Task requirements: For each line below, check for the word "moved", then state how many lines contain it, with no other output.

Given records:
--- START ---

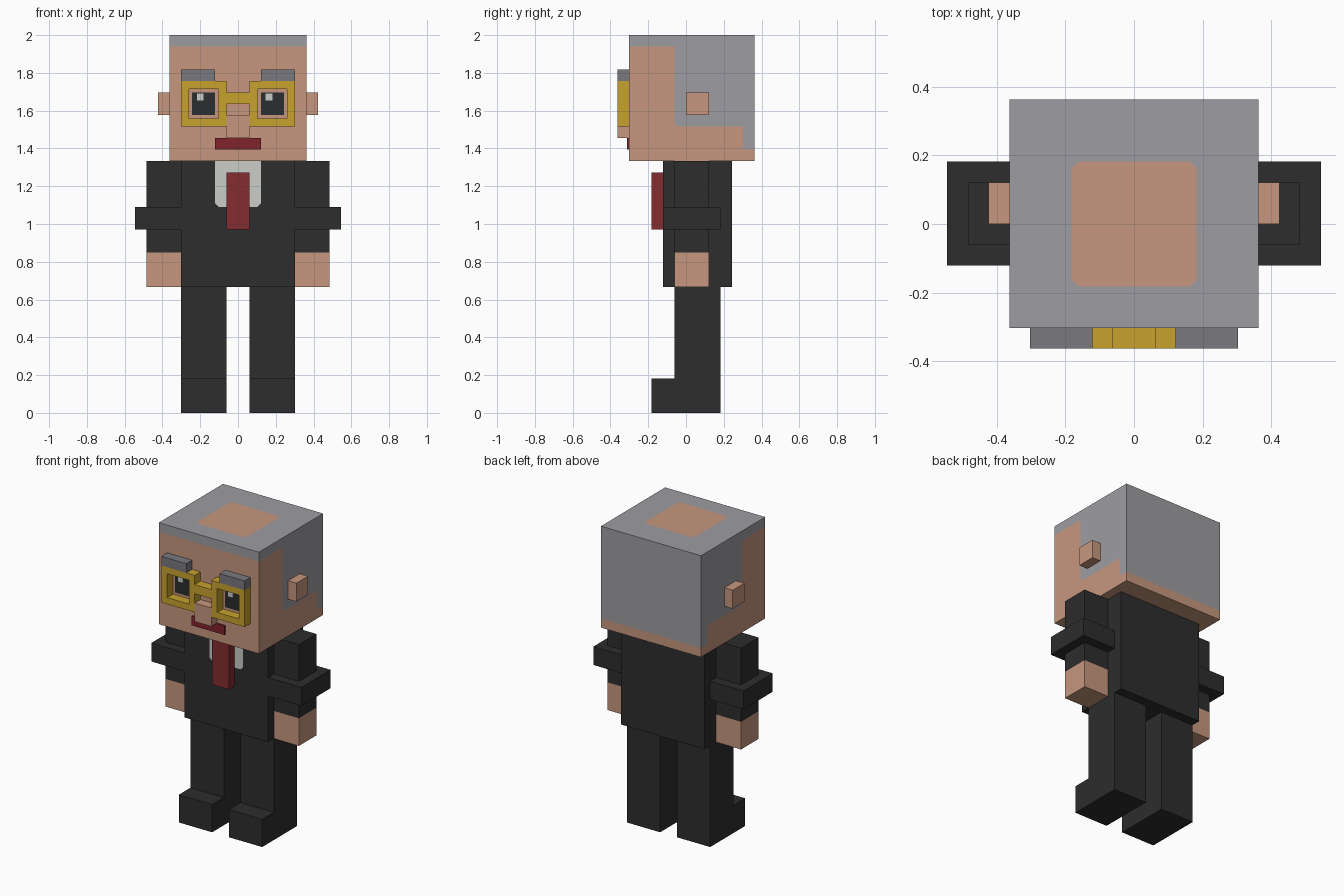
import bpy
import bmesh
from mathutils import Vector

cube = bpy.data.objects.get("Cube")
if cube:
    bpy.data.objects.remove(cube, do_unlink=True)

U = 2 / 33  # the figure sits on a block grid, 33 blocks tall


def material(name, rgb):
    """Flat material from display colour values, stored as linear."""
    linear = [((c / 255 + 0.055) / 1.055) ** 2.4 for c in rgb]
    mat = bpy.data.materials.new(name)
    mat.use_nodes = True
    mat.diffuse_color = (*linear, 1)
    bsdf = mat.node_tree.nodes["Principled BSDF"]
    bsdf.inputs["Base Color"].default_value = (*linear, 1)
    bsdf.inputs["Roughness"].default_value = 0.8
    return mat


SKIN = material("skin", (198, 151, 126))
HAIR = material("grey hair", (157, 156, 161))
BROW = material("dark grey brows", (121, 121, 127))
SUIT = material("black suit", (45, 45, 45))
SHIRT = material("off white", (202, 205, 199))
TIE = material("tie red", (131, 45, 48))
LIPS = material("lip red", (126, 35, 42))
GOLD = material("gold frames", (200, 162, 45))
PUPIL = material("eye black", (42, 46, 46))


def finish(name, bm, mats):
    bmesh.ops.recalc_face_normals(bm, faces=bm.faces)
    mesh = bpy.data.meshes.new(name)
    bm.to_mesh(mesh)
    bm.free()
    for mat in mats:
        mesh.materials.append(mat)
    obj = bpy.data.objects.new(name, mesh)
    bpy.context.collection.objects.link(obj)
    return obj


def box(name, x, y, z, *mats, cuts=(), rule=None):
    """Box from block ranges; cuts are (point, normal) planes, rule picks a material."""
    bm = bmesh.new()
    bmesh.ops.create_cube(bm, size=1)
    lo, hi = (Vector(p) * U for p in zip(x, y, z))
    for v in bm.verts:
        v.co = [a + (b - a) * (c + 0.5) for a, b, c in zip(lo, hi, v.co)]
    for point, normal in cuts:
        geom = bm.verts[:] + bm.edges[:] + bm.faces[:]
        bmesh.ops.bisect_plane(bm, geom=geom, dist=1e-5,
                               plane_co=Vector(point) * U, plane_no=normal)
    if rule:
        bm.normal_update()
        for f in bm.faces:
            f.material_index = rule(f.calc_center_median() / U, f.normal)
    return finish(name, bm, mats)


def span(side, a, b):
    """Block range mirrored to the given side."""
    return tuple(sorted((side * a, side * b)))


X, Y, Z = Vector((1, 0, 0)), Vector((0, 1, 0)), Vector((0, 0, 1))
TRIM = 0.3  # size of the clipped corners on painted areas


# Head with hairline and bald patch
def hair_rule(c, n):
    if n.z < -0.5:
        return 0
    if n.z > 0.5:
        bald = max(abs(c.x), abs(c.y)) < 3 and abs(c.x) + abs(c.y) < 6 - TRIM
        return 0 if bald else 1
    if c.z > 32:
        return 1
    if n.y < -0.5:
        return 0
    if n.y > 0.5 or c.y > 5:
        return int(c.z > 23)
    temple = c.y > -1 and c.z > 25 and (c.y + 1) + (c.z - 25) > TRIM
    corner = c.z - c.y > 33 - TRIM
    return int(temple or (corner and c.z > 31))


head_cuts = [(Z * h, Z) for h in (23, 25, 32)]
head_cuts += [(Y * d, Y) for d in (-3, -1, 3, 5)]
head_cuts += [(X * d, X) for d in (-3, 3)]
head_cuts += [(X * s * (6 - TRIM), X * s + Y * t) for s in (-1, 1) for t in (-1, 1)]
head_cuts += [(Z * (24 + TRIM), Y + Z)]
box("head", (-6, 6), (-5, 6), (22, 33), SKIN, HAIR, cuts=head_cuts, rule=hair_rule)


# Jacket body with the shirt opening
def shirt_rule(c, n):
    opening = n.y < -0.5 and abs(c.x) < 2 and c.z > 18
    return int(opening and (2 - abs(c.x)) + (c.z - 18) > TRIM)


shirt_cuts = [(Z * 18, Z), (X * 2, X), (X * -2, X)]
shirt_cuts += [(X * s * 2 + Z * (18 + TRIM), Z - X * s) for s in (-1, 1)]
box("torso", (-5, 5), (-2, 4), (11, 22), SUIT, SHIRT, cuts=shirt_cuts, rule=shirt_rule)
box("tie", (-1, 1), (-3, -2), (16, 21), TIE)

# Nose, mouth and glasses bridge
box("nose", (-1, 1), (-6, -5), (24, 26), SKIN)
box("mouth", (-2, 2), (-5.14, -5), (23, 24), LIPS)
box("glasses_bridge", (-1, 1), (-6, -5), (27, 28), GOLD)


def lens_frame(name, x, z):
    """Square ring: inset a quad, drop its middle and extrude it forward."""
    bm = bmesh.new()
    corners = [(x[0], z[0]), (x[1], z[0]), (x[1], z[1]), (x[0], z[1])]
    face = bm.faces.new([bm.verts.new(Vector((a, -5, b)) * U) for a, b in corners])
    bm.normal_update()
    bmesh.ops.inset_region(bm, faces=[face], thickness=U, use_boundary=True)
    bmesh.ops.delete(bm, geom=[face], context='FACES')
    result = bmesh.ops.extrude_face_region(bm, geom=bm.faces[:], use_keep_orig=True)
    moved = [g for g in result["geom"] if isinstance(g, bmesh.types.BMVert)]
    bmesh.ops.translate(bm, verts=moved, vec=Y * -U)
    finish(name, bm, [GOLD])


# Mirrored parts
for side, label in ((1, "left"), (-1, "right")):
    lens_frame(label + "_lens_frame", span(side, 1, 5), (25, 29))
    box(label + "_eye", span(side, 2, 4), (-5.06, -5), (26, 28), PUPIL)
    glint = 2.4 if side > 0 else -3.6
    box(label + "_eye_glint", (glint, glint + 0.6), (-5.1, -5), (27.3, 27.9), SHIRT)
    box(label + "_eyebrow", span(side, 2, 5), (-6, -5), (29, 30), BROW)
    box(label + "_ear", span(side, 6, 7), (0, 2), (26, 28), SKIN)
    box(label + "_sleeve", span(side, 5, 8), (-1, 2), (14, 22), SUIT)
    box(label + "_sleeve_band", span(side, 5, 9), (-2, 3), (16, 18), SUIT)
    box(label + "_hand", span(side, 5, 8), (-1, 2), (11, 14), SKIN)
    box(label + "_leg", span(side, 1, 5), (-1, 3), (3, 11), SUIT)
    box(label + "_shoe", span(side, 1, 5), (-3, 3), (0, 3), SUIT)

--- END ---

Response: 2